--- START ---

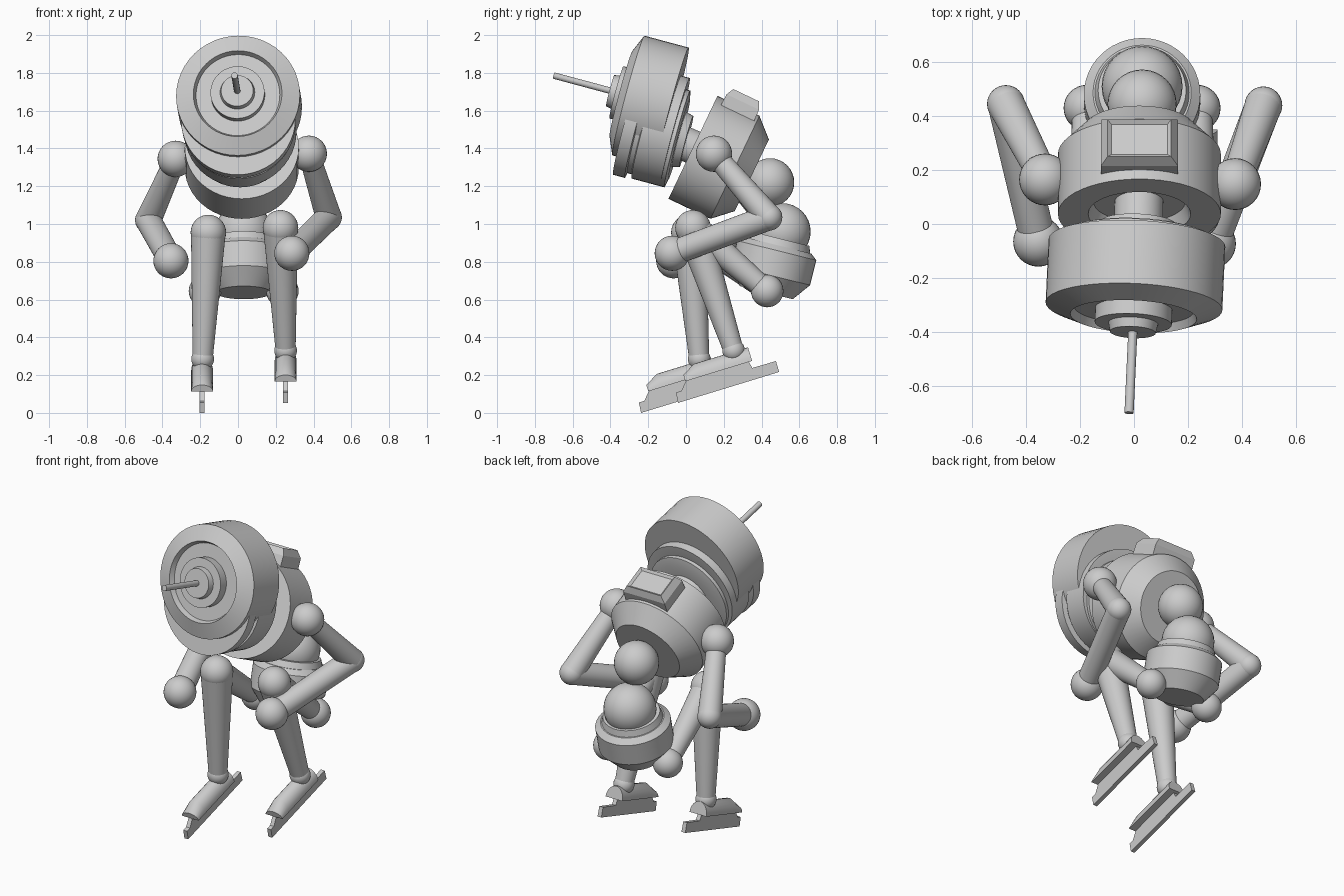
import bpy, bmesh, math
from mathutils import Vector, Matrix

if "Cube" in bpy.data.objects:
    bpy.data.objects.remove(bpy.data.objects["Cube"])

GREY = (0.6, 0.6, 0.6, 1)
mat = bpy.data.materials.new("plain grey")
mat.use_nodes = True
mat.diffuse_color = GREY
mat.node_tree.nodes["Principled BSDF"].inputs["Base Color"].default_value = GREY


def finish(name, bm, matrix=Matrix(), smooth=True):
    bmesh.ops.remove_doubles(bm, verts=bm.verts, dist=1e-5)
    bmesh.ops.recalc_face_normals(bm, faces=bm.faces)
    bm.transform(matrix)
    me = bpy.data.meshes.new(name)
    bm.to_mesh(me)
    bm.free()
    if smooth:
        me.shade_smooth()
        me.set_sharp_from_angle(angle=math.radians(32))
    me.materials.append(mat)
    ob = bpy.data.objects.new(name, me)
    bpy.context.collection.objects.link(ob)
    return ob


def frame(origin, axis):
    """Local z along axis, local y upward, local x sideways."""
    z = Vector(axis).normalized()
    x = Vector((0, 1, 0)) if abs(z.x) > 0.95 else Vector((1, 0, 0))
    y = z.cross(x).normalized()
    x = y.cross(z)
    m = Matrix((x, y, z)).transposed().to_4x4()
    m.translation = origin
    return m


def lathe(name, origin, axis, profile, shift=0.0):
    """Revolve (radius, height) points about an axis."""
    bm = bmesh.new()
    vs = [bm.verts.new((r, 0, h)) for r, h in profile]
    es = [bm.edges.new(p) for p in zip(vs, vs[1:])]
    bmesh.ops.spin(bm, geom=vs + es, cent=(0, 0, 0), axis=(0, 0, 1),
                   angle=math.tau, steps=48)
    return finish(name, bm, frame(origin, axis) @ Matrix.Translation((0, shift, 0)))


def ball(name, centre, r):
    bm = bmesh.new()
    bmesh.ops.create_uvsphere(bm, u_segments=32, v_segments=16, radius=r)
    return finish(name, bm, Matrix.Translation(centre))


def limb(name, a, b, ra, rb):
    a, b = Vector(a), Vector(b)
    length = (b - a).length
    return lathe(name, a, b - a, [(0, 0), (ra, 0), (rb, length), (0, length)])


# Head: heights run backward from the front rim, local y points up
HEAD, BACK = (0.0, -0.305, 1.68), (0.045, 0.966, -0.259)
if frame(HEAD, BACK).col[1].z < 0:
    SIGN = -1
else:
    SIGN = 1
lathe("head", HEAD, BACK, [(0, -0.01), (0.222, -0.01), (0.235, -0.04),
                           (0.328, 0), (0.328, 0.243), (0, 0.243)])
lathe("eye", HEAD, BACK, [(0, -0.1), (0.085, -0.1), (0.092, -0.066),
                          (0.143, -0.066), (0.143, 0.02), (0, 0.02)])
lathe("antenna", HEAD, BACK, [(0, -0.41), (0.017, -0.41), (0.017, -0.09), (0, -0.09)])
lathe("jaw", HEAD, BACK, [(0, 0.03), (0.303, 0.03), (0.303, 0.095), (0.275, 0.1),
                          (0.275, 0.125), (0.297, 0.13), (0.297, 0.29), (0.24, 0.29),
                          (0, 0.26)], SIGN * -0.123)
lathe("neck_disc", HEAD, BACK, [(0, 0.2), (0.265, 0.2), (0.265, 0.31), (0.22, 0.32),
                                (0.15, 0.32), (0.14, 0.36), (0, 0.36)], SIGN * -0.155)
limb("neck", (0.015, -0.06, 1.45), (0.02, 0.14, 1.36), 0.09, 0.09)

# Torso with a recessed neck collar and a tapered back
TORSO, TORSO_AXIS = (0.02, 0.037, 1.406), (0.0, 0.903, -0.43)
lathe("torso", TORSO, TORSO_AXIS, [(0, 0.05), (0.17, 0.05), (0.19, 0), (0.302, 0),
                                   (0.302, 0.246), (0.21, 0.345), (0, 0.345)])

# Raised hatch on top of the torso, with a shallow inset lid
bm = bmesh.new()
up = 1 if frame(TORSO, TORSO_AXIS).col[1].z > 0 else -1
rings = []
for half, y, z0, z1 in ((0.143, 0.2, 0.035, 0.235), (0.143, 0.33, 0.04, 0.23),
                        (0.118, 0.37, 0.06, 0.212)):
    rings.append([bm.verts.new((x, up * y, z)) for x, z in
                  ((-half, z0), (half, z0), (half, z1), (-half, z1))])
for lo, hi in zip(rings, rings[1:]):
    for i in range(4):
        j = (i + 1) % 4
        bm.faces.new((lo[i], lo[j], hi[j], hi[i]))
bm.faces.new(rings[0])
lid = bm.faces.new(rings[-1])
bmesh.ops.recalc_face_normals(bm, faces=bm.faces)
bmesh.ops.inset_region(bm, faces=[lid], thickness=0.02, depth=-0.012)
finish("hatch", bm, frame(TORSO, TORSO_AXIS), smooth=False)

# Waist balls and pelvis
ball("waist_ball", (0.03, 0.445, 1.22), 0.128)
ball("abdomen_ball", (0.03, 0.51, 0.96), 0.15)
lathe("pelvis", (0.03, 0.48, 0.86), (0, 0.24, 0.97),
      [(0, -0.23), (0.145, -0.23), (0.216, -0.136), (0.216, 0), (0.182, 0.028),
       (0.175, 0.028), (0.163, 0.065), (0, 0.065)])

# Arms: shoulder, elbow, hand
arms = {"right": ((-0.33, 0.165, 1.345), (-0.475, 0.445, 1.02), (-0.355, -0.065, 0.805)),
        "left": ((0.375, 0.148, 1.372), (0.48, 0.44, 1.035), (0.285, -0.073, 0.845))}
for side, (shoulder, elbow, hand) in arms.items():
    ball(side + "_shoulder", shoulder, 0.096)
    ball(side + "_elbow", elbow, 0.07)
    ball(side + "_hand", hand, 0.093)
    limb(side + "_upper_arm", shoulder, elbow, 0.055, 0.069)
    limb(side + "_forearm", elbow, hand, 0.068, 0.066)

# Legs: hip, knee, ankle
legs = {"right": ((-0.175, 0.43, 0.645), (-0.157, 0.015, 0.955), (-0.187, 0.07, 0.285)),
        "left": ((0.235, 0.43, 0.645), (0.225, 0.037, 0.98), (0.252, 0.252, 0.33))}
for side, (hip, knee, ankle) in legs.items():
    ball(side + "_hip", hip, 0.086)
    ball(side + "_knee", knee, 0.094)
    ball(side + "_ankle", ankle, 0.06)
    limb(side + "_thigh", hip, knee, 0.055, 0.08)
    limb(side + "_shin", knee, ankle, 0.092, 0.053)


def prism(name, outline, half, matrix):
    """Extrude a side outline across local x."""
    bm = bmesh.new()
    face = bm.faces.new([bm.verts.new((-half, y, z)) for y, z in outline])
    out = bmesh.ops.extrude_face_region(bm, geom=[face])["geom"]
    bmesh.ops.translate(bm, vec=(2 * half, 0, 0),
                        verts=[v for v in out if isinstance(v, bmesh.types.BMVert)])
    finish(name, bm, matrix, smooth=False)


def shoe(name, matrix):
    """Half-round upper, lowered at the toe."""
    bm = bmesh.new()
    rings = []
    for y, h in ((0.07, 0.035), (0.14, 0.075), (0.44, 0.075)):
        rings.append([bm.verts.new((0.058 * math.cos(t), y, 0.098 + h * math.sin(t)))
                      for t in (math.pi * i / 12 for i in range(13))])
    for a, b in zip(rings, rings[1:]):
        for i in range(13):
            j = (i + 1) % 13
            bm.faces.new((a[i], a[j], b[j], b[i]))
    bm.faces.new(rings[0])
    bm.faces.new(rings[-1])
    finish(name, bm, matrix)


# Skates: upper and blade, toe pointing down
BLADE = [(0, 0), (0.56, 0), (0.56, 0.06), (0.43, 0.062), (0.42, 0.105),
         (0.08, 0.105), (0.035, 0.056), (0.005, 0.056)]
for side, toe in (("right", (-0.19, -0.238, 0.0)), ("left", (0.252, -0.042, 0.053))):
    m = Matrix.Translation(toe) @ Matrix.Rotation(math.radians(17), 4, 'X')
    shoe(side + "_shoe", m)
    prism(side + "_blade", BLADE, 0.013, m)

--- END ---

> _INSTRUCTIONS TO FOLLOW_
Retype exactly the span of lines from the one with "me.set_sharp_from_angle(angle=math.radians(32))" through the one with "x = y.cross(z)"; include both ends and omit the rest of the material.

> _RESULT FOR THIS EXERCISE_
        me.set_sharp_from_angle(angle=math.radians(32))
    me.materials.append(mat)
    ob = bpy.data.objects.new(name, me)
    bpy.context.collection.objects.link(ob)
    return ob


def frame(origin, axis):
    """Local z along axis, local y upward, local x sideways."""
    z = Vector(axis).normalized()
    x = Vector((0, 1, 0)) if abs(z.x) > 0.95 else Vector((1, 0, 0))
    y = z.cross(x).normalized()
    x = y.cross(z)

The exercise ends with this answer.